++++ Input data ++++

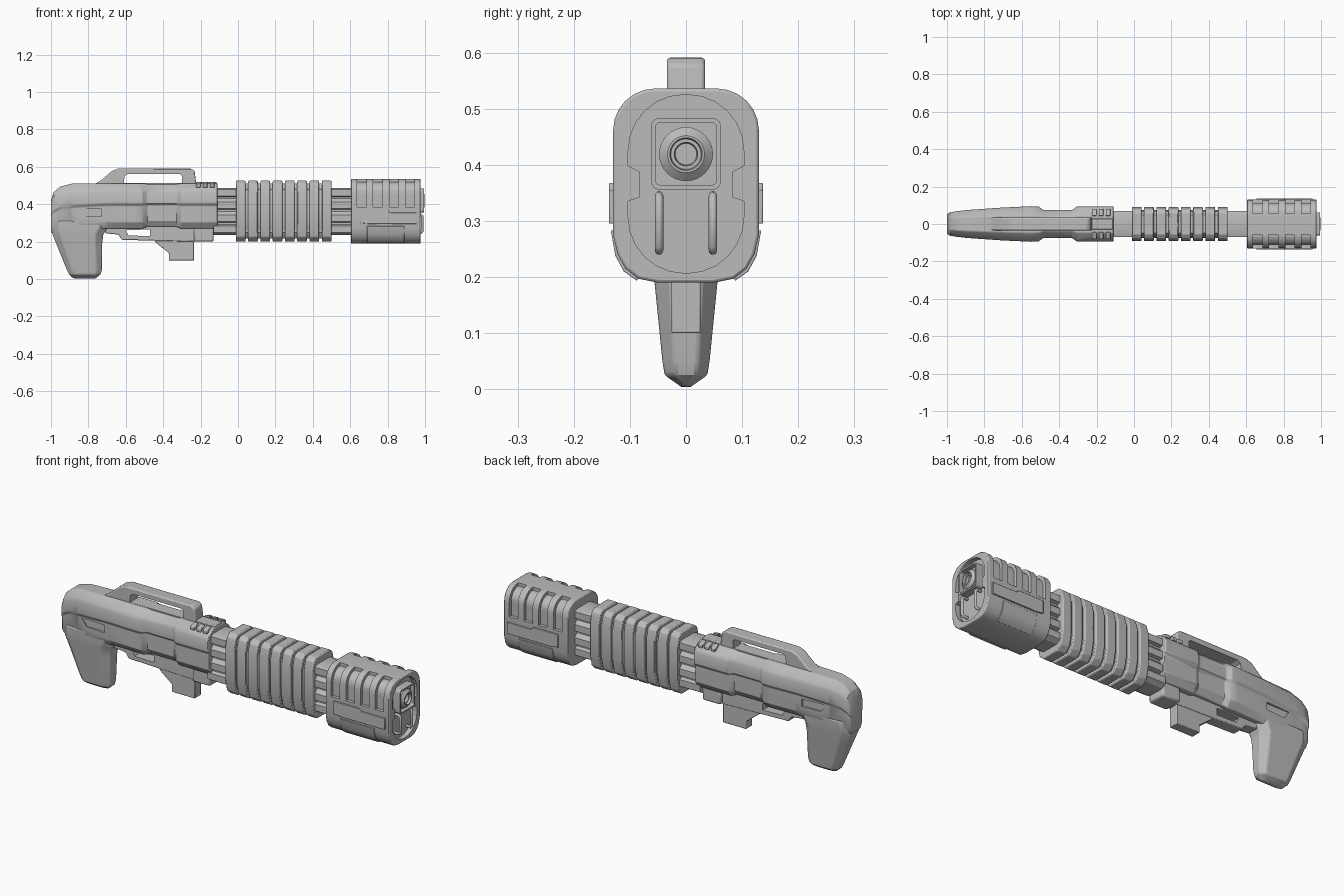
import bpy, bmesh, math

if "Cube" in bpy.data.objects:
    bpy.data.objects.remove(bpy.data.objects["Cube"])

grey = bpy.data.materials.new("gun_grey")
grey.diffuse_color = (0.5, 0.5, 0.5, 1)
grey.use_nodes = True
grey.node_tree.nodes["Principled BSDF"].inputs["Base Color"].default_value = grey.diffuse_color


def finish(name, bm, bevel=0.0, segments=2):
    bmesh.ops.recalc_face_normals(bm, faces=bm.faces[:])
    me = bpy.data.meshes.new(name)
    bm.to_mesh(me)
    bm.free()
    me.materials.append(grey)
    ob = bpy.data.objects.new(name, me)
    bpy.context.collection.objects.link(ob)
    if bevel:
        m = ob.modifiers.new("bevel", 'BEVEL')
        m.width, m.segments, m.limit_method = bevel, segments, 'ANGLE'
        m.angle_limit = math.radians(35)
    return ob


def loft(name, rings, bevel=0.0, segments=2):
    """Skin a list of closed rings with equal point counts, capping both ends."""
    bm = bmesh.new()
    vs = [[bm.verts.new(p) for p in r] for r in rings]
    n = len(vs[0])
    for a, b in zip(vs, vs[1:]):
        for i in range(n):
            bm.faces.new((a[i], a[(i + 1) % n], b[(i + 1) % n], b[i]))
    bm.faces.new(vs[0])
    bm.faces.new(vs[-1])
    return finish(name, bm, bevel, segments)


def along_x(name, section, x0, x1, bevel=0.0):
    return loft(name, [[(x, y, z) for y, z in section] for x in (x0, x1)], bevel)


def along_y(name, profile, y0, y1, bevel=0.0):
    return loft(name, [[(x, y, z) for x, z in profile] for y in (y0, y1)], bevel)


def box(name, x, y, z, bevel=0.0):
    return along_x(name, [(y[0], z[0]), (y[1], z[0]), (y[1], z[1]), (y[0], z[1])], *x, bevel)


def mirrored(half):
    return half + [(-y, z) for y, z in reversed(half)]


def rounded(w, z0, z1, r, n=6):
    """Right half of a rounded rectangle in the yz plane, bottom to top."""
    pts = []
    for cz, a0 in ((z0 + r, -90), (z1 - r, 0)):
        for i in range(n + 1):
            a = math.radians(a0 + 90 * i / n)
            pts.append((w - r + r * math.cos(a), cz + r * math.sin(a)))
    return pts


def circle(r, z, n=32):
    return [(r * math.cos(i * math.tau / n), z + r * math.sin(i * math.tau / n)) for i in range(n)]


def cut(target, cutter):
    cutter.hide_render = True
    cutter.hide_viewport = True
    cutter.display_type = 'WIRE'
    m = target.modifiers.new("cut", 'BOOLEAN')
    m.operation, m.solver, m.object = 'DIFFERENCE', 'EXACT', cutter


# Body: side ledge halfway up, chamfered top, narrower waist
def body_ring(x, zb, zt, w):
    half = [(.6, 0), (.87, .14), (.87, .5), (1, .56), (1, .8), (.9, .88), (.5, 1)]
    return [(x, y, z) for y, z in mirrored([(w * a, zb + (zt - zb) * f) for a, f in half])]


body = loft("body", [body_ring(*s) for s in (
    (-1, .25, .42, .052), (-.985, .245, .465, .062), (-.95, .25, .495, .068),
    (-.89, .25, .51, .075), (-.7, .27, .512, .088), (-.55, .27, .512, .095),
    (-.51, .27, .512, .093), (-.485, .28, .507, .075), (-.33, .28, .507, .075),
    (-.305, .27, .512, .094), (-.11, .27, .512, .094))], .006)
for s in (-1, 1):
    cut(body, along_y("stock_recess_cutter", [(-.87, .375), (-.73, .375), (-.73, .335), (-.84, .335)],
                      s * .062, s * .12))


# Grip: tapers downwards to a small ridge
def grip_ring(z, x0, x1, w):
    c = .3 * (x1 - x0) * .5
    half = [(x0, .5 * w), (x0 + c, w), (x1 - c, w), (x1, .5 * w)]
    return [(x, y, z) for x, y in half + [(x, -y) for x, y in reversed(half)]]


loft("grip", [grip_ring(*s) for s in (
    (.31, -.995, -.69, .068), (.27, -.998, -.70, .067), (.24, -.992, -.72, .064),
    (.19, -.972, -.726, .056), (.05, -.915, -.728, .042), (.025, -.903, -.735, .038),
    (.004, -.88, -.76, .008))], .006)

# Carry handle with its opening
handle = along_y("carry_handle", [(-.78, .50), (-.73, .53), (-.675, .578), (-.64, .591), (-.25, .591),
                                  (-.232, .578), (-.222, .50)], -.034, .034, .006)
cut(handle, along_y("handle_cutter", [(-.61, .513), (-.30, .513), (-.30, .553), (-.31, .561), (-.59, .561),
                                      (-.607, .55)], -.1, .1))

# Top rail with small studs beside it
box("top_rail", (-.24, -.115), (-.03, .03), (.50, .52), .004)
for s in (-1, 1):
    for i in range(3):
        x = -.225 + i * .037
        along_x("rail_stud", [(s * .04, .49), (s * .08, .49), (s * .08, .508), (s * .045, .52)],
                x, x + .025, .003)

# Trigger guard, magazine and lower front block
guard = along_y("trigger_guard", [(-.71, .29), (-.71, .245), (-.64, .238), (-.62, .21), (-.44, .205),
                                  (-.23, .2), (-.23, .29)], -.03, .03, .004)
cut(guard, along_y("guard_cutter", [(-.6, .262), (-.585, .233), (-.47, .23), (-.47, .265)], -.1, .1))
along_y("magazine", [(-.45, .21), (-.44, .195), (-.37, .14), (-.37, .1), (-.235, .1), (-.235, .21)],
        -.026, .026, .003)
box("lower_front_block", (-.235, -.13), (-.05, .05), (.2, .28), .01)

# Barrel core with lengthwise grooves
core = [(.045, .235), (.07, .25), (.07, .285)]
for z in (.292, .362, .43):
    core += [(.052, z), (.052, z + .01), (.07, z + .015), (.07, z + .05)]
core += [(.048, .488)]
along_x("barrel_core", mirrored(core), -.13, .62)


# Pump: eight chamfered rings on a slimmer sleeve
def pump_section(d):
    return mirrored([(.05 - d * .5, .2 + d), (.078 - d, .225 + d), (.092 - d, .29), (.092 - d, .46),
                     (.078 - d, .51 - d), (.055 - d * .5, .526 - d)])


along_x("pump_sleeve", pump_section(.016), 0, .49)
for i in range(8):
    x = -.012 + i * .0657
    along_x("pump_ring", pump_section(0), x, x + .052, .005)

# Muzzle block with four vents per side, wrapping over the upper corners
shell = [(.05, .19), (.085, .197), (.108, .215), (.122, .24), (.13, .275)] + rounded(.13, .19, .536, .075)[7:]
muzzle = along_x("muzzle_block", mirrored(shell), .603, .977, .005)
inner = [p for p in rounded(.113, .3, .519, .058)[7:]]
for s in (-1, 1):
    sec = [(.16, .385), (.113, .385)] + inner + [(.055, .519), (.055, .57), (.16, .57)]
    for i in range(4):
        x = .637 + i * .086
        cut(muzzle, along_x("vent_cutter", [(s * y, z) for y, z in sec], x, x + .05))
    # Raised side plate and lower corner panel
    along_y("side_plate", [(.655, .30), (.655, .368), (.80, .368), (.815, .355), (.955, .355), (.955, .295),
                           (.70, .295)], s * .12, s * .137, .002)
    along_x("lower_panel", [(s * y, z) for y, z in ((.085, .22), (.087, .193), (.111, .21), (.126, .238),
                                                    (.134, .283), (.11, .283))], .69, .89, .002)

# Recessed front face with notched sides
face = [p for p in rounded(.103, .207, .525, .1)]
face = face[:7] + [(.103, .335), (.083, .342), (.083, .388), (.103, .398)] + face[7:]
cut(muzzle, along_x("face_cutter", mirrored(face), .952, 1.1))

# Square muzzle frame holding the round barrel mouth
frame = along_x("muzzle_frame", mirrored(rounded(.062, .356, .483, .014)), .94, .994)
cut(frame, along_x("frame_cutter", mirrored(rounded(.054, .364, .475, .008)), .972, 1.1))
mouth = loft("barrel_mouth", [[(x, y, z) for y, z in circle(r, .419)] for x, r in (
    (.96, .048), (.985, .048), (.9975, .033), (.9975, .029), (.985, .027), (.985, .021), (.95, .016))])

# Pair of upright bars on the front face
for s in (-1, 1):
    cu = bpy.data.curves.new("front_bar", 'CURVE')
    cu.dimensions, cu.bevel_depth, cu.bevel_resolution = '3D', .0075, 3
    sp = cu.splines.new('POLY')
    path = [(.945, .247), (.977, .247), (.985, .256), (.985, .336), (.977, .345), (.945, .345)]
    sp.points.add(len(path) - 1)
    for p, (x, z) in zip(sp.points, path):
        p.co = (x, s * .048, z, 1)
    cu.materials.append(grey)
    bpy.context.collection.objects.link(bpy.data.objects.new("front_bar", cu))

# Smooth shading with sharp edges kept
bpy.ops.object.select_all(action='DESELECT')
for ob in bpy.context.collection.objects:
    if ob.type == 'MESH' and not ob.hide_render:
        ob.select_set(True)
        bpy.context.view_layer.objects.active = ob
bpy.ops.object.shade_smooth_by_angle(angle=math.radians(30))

++++

- What this task involves
Pictures aside, repeat exactly every line from the top of the listing above through the line bearing "cutter.hide_viewport = True", inclusive.

- Response for this exercise
import bpy, bmesh, math

if "Cube" in bpy.data.objects:
    bpy.data.objects.remove(bpy.data.objects["Cube"])

grey = bpy.data.materials.new("gun_grey")
grey.diffuse_color = (0.5, 0.5, 0.5, 1)
grey.use_nodes = True
grey.node_tree.nodes["Principled BSDF"].inputs["Base Color"].default_value = grey.diffuse_color


def finish(name, bm, bevel=0.0, segments=2):
    bmesh.ops.recalc_face_normals(bm, faces=bm.faces[:])
    me = bpy.data.meshes.new(name)
    bm.to_mesh(me)
    bm.free()
    me.materials.append(grey)
    ob = bpy.data.objects.new(name, me)
    bpy.context.collection.objects.link(ob)
    if bevel:
        m = ob.modifiers.new("bevel", 'BEVEL')
        m.width, m.segments, m.limit_method = bevel, segments, 'ANGLE'
        m.angle_limit = math.radians(35)
    return ob


def loft(name, rings, bevel=0.0, segments=2):
    """Skin a list of closed rings with equal point counts, capping both ends."""
    bm = bmesh.new()
    vs = [[bm.verts.new(p) for p in r] for r in rings]
    n = len(vs[0])
    for a, b in zip(vs, vs[1:]):
        for i in range(n):
            bm.faces.new((a[i], a[(i + 1) % n], b[(i + 1) % n], b[i]))
    bm.faces.new(vs[0])
    bm.faces.new(vs[-1])
    return finish(name, bm, bevel, segments)


def along_x(name, section, x0, x1, bevel=0.0):
    return loft(name, [[(x, y, z) for y, z in section] for x in (x0, x1)], bevel)


def along_y(name, profile, y0, y1, bevel=0.0):
    return loft(name, [[(x, y, z) for x, z in profile] for y in (y0, y1)], bevel)


def box(name, x, y, z, bevel=0.0):
    return along_x(name, [(y[0], z[0]), (y[1], z[0]), (y[1], z[1]), (y[0], z[1])], *x, bevel)


def mirrored(half):
    return half + [(-y, z) for y, z in reversed(half)]


def rounded(w, z0, z1, r, n=6):
    """Right half of a rounded rectangle in the yz plane, bottom to top."""
    pts = []
    for cz, a0 in ((z0 + r, -90), (z1 - r, 0)):
        for i in range(n + 1):
            a = math.radians(a0 + 90 * i / n)
            pts.append((w - r + r * math.cos(a), cz + r * math.sin(a)))
    return pts


def circle(r, z, n=32):
    return [(r * math.cos(i * math.tau / n), z + r * math.sin(i * math.tau / n)) for i in range(n)]


def cut(target, cutter):
    cutter.hide_render = True
    cutter.hide_viewport = True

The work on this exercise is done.